I'm taking a little different take on this Q&A format with Matt Watson from Detroit Bad Boys because he's been following a contending team for years now and he knows the ropes. I think I remember how to root for a winner, but sometimes I need a reminder or pointer here or there, like perhaps playing that rookie at the end of the bench isn't the most important thing in the world.
Here are some questions I gave Matt.
1. OK, on a daily basis, what do you write about when following a winning team? Are you nit-picking the little errors? Are you looking ahead with dread waiting for the fun to end? Or are you just giddy and happy to be where you are?
It's a combination of all of that, mixed in with a dash of impatience waiting for the playoffs to start. But mainly, it's been so easy to pencil this team in for 50-some wins and a trip to the Conference Finals the last several years that it's difficult getting too up or too down for any regular season game.
Instead, when I write about a game I tend to ignore the obvious storylines about how the starters played and focus on the small things, like over-analyzing how many minutes the starters are playing, nit-picking the rotation and cheering on the development of the young players. I'm sure that confuses a lot of casual fans, but it's those little things that will probably be the difference in the playoffs down the road.
2. When should rookies play on a contender? We've been happy with Big Baby so far, but Pruitt obviously has needed more seasoning (which is a shame since we could use a 3rd string guard that can play some point). Between Amir Johnson and the Darko, you've had your share of waiting on rookies. What's the best balance?
I honestly have no idea, and I'm not sure the Pistons know, either. It's one thing to say, "we want to develop our young guys," and it's another to actually be in the middle of a close game and still hand minutes to a green rookie instead of an established veteran.
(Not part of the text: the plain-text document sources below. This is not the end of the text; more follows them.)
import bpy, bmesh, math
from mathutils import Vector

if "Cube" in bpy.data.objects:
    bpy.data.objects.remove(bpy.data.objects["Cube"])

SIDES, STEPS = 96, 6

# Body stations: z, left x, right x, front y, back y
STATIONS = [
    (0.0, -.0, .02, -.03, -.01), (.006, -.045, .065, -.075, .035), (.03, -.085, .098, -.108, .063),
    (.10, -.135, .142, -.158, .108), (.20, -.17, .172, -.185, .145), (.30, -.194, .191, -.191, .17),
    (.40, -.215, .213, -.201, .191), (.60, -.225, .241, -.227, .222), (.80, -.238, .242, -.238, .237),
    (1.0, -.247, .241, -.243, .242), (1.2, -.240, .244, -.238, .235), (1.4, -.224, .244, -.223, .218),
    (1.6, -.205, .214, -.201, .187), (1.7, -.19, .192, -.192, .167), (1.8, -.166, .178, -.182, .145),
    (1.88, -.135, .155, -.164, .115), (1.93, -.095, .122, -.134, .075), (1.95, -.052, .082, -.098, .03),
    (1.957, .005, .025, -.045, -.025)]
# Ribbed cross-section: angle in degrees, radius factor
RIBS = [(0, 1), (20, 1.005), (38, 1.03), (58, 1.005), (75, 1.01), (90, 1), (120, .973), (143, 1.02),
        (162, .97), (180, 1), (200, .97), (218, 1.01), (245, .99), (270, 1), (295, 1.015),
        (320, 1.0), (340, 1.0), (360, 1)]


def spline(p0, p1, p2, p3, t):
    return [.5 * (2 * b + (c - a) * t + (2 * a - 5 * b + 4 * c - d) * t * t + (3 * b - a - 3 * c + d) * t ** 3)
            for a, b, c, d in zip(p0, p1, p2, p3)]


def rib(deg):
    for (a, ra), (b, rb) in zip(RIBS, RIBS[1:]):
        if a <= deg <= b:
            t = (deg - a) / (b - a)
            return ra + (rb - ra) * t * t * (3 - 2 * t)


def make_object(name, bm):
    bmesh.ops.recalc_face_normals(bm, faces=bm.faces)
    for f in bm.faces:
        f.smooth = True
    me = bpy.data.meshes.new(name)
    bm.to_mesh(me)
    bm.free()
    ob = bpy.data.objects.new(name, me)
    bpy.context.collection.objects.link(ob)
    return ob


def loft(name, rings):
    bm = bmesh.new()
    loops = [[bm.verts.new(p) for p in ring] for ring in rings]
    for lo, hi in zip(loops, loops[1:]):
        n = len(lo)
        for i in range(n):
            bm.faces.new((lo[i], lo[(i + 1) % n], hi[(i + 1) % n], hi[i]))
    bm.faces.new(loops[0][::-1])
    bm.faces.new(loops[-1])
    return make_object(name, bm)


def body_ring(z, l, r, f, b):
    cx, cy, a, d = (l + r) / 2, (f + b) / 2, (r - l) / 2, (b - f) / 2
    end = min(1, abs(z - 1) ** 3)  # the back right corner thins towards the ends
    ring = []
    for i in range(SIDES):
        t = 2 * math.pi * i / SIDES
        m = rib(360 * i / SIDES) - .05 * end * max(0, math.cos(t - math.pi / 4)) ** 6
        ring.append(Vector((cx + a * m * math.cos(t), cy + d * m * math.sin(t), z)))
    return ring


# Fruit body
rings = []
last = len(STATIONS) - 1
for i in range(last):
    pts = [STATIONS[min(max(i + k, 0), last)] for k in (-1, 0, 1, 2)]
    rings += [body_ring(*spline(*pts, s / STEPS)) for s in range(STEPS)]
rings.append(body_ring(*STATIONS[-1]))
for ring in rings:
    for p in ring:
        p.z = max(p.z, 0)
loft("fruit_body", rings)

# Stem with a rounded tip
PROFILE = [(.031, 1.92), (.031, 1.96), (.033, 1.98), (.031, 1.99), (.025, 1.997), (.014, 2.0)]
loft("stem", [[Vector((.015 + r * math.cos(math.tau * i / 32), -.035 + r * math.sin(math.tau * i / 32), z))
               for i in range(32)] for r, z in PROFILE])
It takes a strong gut and a lot of foresight to risk losing a game in the heat of the battle for the sake of the seemingly intangible goal of development. On a bad team, it's easy, especially given the incentive to lose (ie, more lottery balls). But on a good team where a few wins will likely decide what playoff seed you have? It's tough.
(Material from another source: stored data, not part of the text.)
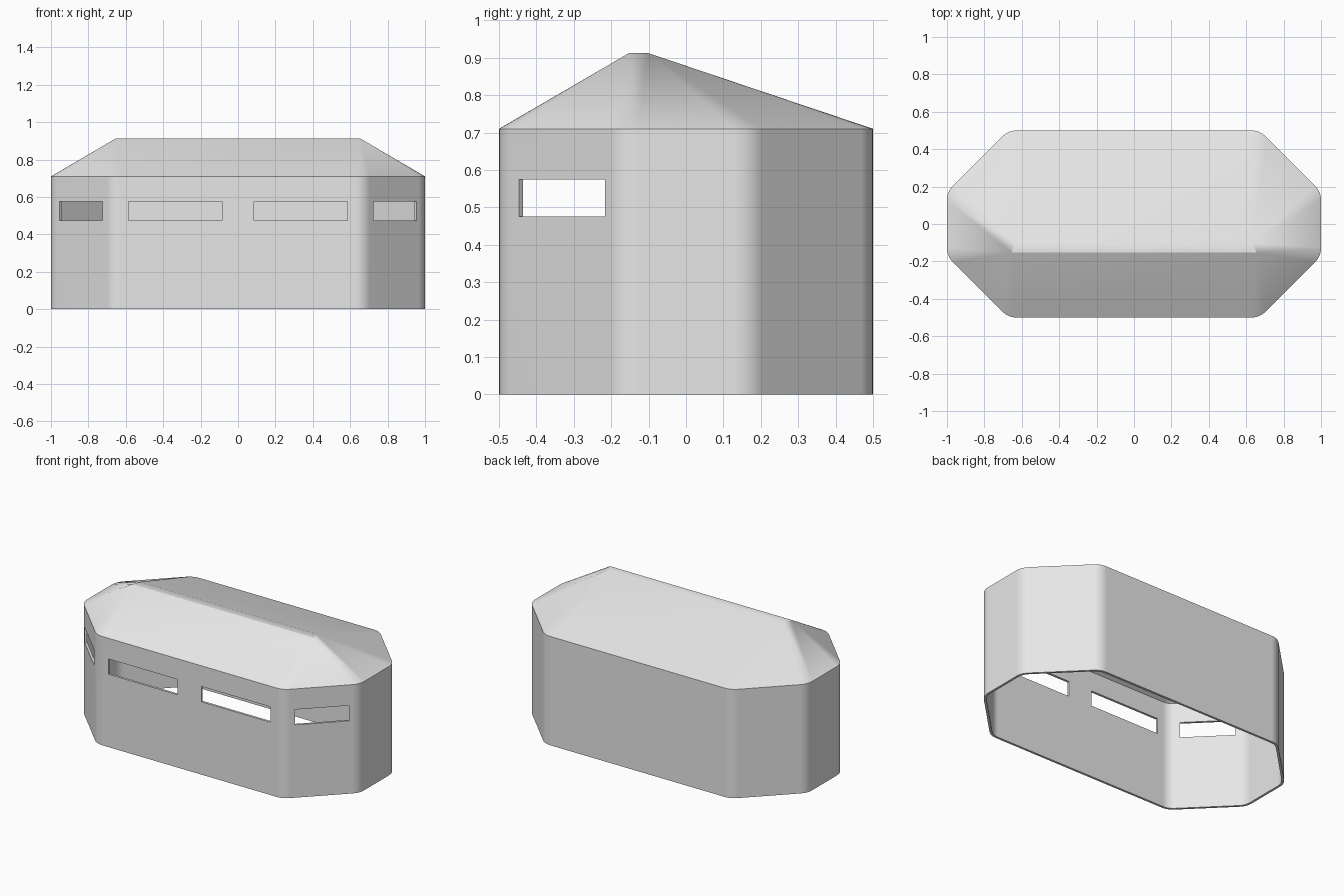
import bpy, bmesh
from math import radians
from mathutils import Vector

if "Cube" in bpy.data.objects:
    bpy.data.objects.remove(bpy.data.objects["Cube"], do_unlink=True)

EAVE, TOP, WALL = 0.71, 0.912, 0.015
ROUND, SEGMENTS = 0.045, 5

# Plain grey for the whole shell
grey = bpy.data.materials.new("light grey")
grey.use_nodes = True
grey.diffuse_color = (0.8, 0.8, 0.8, 1)
grey.node_tree.nodes["Principled BSDF"].inputs["Base Color"].default_value = (0.8, 0.8, 0.8, 1)


def rounded_outline(corners):
    """Round each corner of a plan; returns (point, corner index) pairs."""
    outline = []
    for i, corner in enumerate(corners):
        start = corner + (corners[i - 1] - corner).normalized() * ROUND
        end = corner + (corners[(i + 1) % len(corners)] - corner).normalized() * ROUND
        for s in range(SEGMENTS + 1):
            t = s / SEGMENTS
            point = start * (1 - t) ** 2 + corner * 2 * t * (1 - t) + end * t ** 2
            outline.append((point, i))
    return outline


# Chamfered rectangular plan, anticlockwise from the front left
half = [(0.672, -0.5), (1, -0.172), (1, 0.172), (0.672, 0.5)]
plan = [Vector(p) for p in half] + [Vector((-x, y)) for x, y in reversed(half)]
outline = rounded_outline(plan)

# Walls and hipped roof with a narrow flat ridge
bm = bmesh.new()
front_l, back_l, back_r, front_r = [
    bm.verts.new((x, y, TOP))
    for x, y in ((0.655, -0.153), (0.635, -0.1), (-0.635, -0.1), (-0.655, -0.153))]
ridge_of_corner = [front_l, front_l, back_l, back_l, back_r, back_r, front_r, front_r]
base = [bm.verts.new((p.x, p.y, 0)) for p, _ in outline]
eave = [bm.verts.new((p.x, p.y, EAVE)) for p, _ in outline]
ridge = [ridge_of_corner[i] for _, i in outline]
for i in range(len(outline)):
    j = (i + 1) % len(outline)
    bm.faces.new((base[i], base[j], eave[j], eave[i]))
    if ridge[i] is ridge[j]:
        bm.faces.new((eave[i], eave[j], ridge[j]))
    else:
        bm.faces.new((eave[i], eave[j], ridge[j], ridge[i]))
bm.faces.new((front_l, back_l, back_r, front_r))
bm.normal_update()
mesh = bpy.data.meshes.new("bunker_shell")
bm.to_mesh(mesh)
bm.free()
shell = bpy.data.objects.new("bunker_shell", mesh)
bpy.context.collection.objects.link(shell)
mesh.materials.append(grey)

# Thin walls, open underneath
thick = shell.modifiers.new("wall thickness", "SOLIDIFY")
thick.thickness = WALL
thick.offset = -1
thick.use_even_offset = True

# Viewing slits: two in the front, one in each front chamfer
cutters = []
for side in (-1, 1):
    for x, y, length, turn in ((0.335, -0.5, 0.5, 0), (0.84, -0.332, 0.325, 45)):
        bpy.ops.mesh.primitive_cube_add(size=1, location=(side * x, y, 0.525),
                                        rotation=(0, 0, radians(side * turn)))
        cutter = bpy.context.object
        cutter.name = "slit_cutter"
        cutter.scale = (length, 0.1, 0.1)
        cutter.hide_render = True
        cutter.data.materials.append(grey)
        cutters.append(cutter)
        cut = shell.modifiers.new("slit", "BOOLEAN")
        cut.operation = "DIFFERENCE"
        cut.solver = "EXACT"
        cut.object = cutter

bpy.ops.object.select_all(action="DESELECT")
shell.select_set(True)
bpy.context.view_layer.objects.active = shell
for name in [m.name for m in shell.modifiers]:
    bpy.ops.object.modifier_apply(modifier=name)
for cutter in cutters:
    bpy.data.objects.remove(cutter, do_unlink=True)

# Soft corners, flat broad faces
bpy.ops.object.shade_smooth_by_angle(angle=radians(29))
weighted = shell.modifiers.new("flat broad faces", "WEIGHTED_NORMAL")
weighted.keep_sharp = True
Jason Maxiell has surprised a lot of people this year, but he didn't come out of nowhere. He had success here and there last year but often had a good game followed by a DNP-CD, which was easy for Flip Saunders to do since Maxiell was so low on the totem pole behind Rasheed Wallace, Antonio McDyess and Chris Webber, not to mention Dale Davis and Nazr Mohammed. But this summer Joe Dumars kind of forced Maxiell into the picture by shedding a couple of veteran big men (Webber and Davis) and not replacing them. (I'd still like Amir Johnson to get regular minutes, but I think the Nazr Mohammed trade will help facilitate that.)
3. Bottom line: Are minutes really THAT important?
On a team like the Pistons, I think so. Consider this: since 2003, the Pistons have played 99 postseason games. That's the equivalent of an extra regular season and then some. Eventually it catches up with a player, often in the form of a player not being able to reach that extra gear deep in the playoffs. Given Detroit's depth this year, there's just no reason for any one guy to average 37, 38, 39 minutes a night.
But on a team like the Celtics in which Ray Allen and Paul Pierce haven't touched the playoffs in two years and Kevin Garnett in three, I doubt it's a huge deal. Besides, who would play instead? Depth is clearly not Boston's strength this year.
4. What keeps a team motivated and successful for 82 games plus the playoffs?
I really think teams take pride in winning streaks and staying on top of their game for long stretches. Like this run that Boston is on right now: if they didn't have the best record in the league right now, would they really get up for a game against Milwaukee or really want to put a hurting on the Raptors? I doubt it. But when the only two blemishes on the season are a two-point loss and an overtime loss, it's easier to stay in that top gear and try to blow out everybody. Detroit got into a similar groove a couple of years ago when they started the season 37-5 and finished with 64 wins. Once you get going, it's contagious.
5. What makes the difference in the playoffs between Finals team and just another contender?
The ability to close out a series when a team is on the ropes is huge. The Pistons jumped out to a 3-0 lead on the Bulls in the second-round but then let the series go six games before advancing. Who knows, with a little bit more rest, maybe they wouldn't have faltered the next round against the Cavs.
But on the flip side, I think luck is a huge factor, as well. One turned ankle by a key player can send an entire series into a downward spiral. Plus, you never know how the matchups are going to turn out. The Pistons did everything right by winning the top seed last year, and yet they still had to face the Bulls in the second round. The Cavs, on the other hand, had a much easier path to the Conference Finals by facing a hobbled Wizards team and the feckless Nets. There's nothing you can really do about that.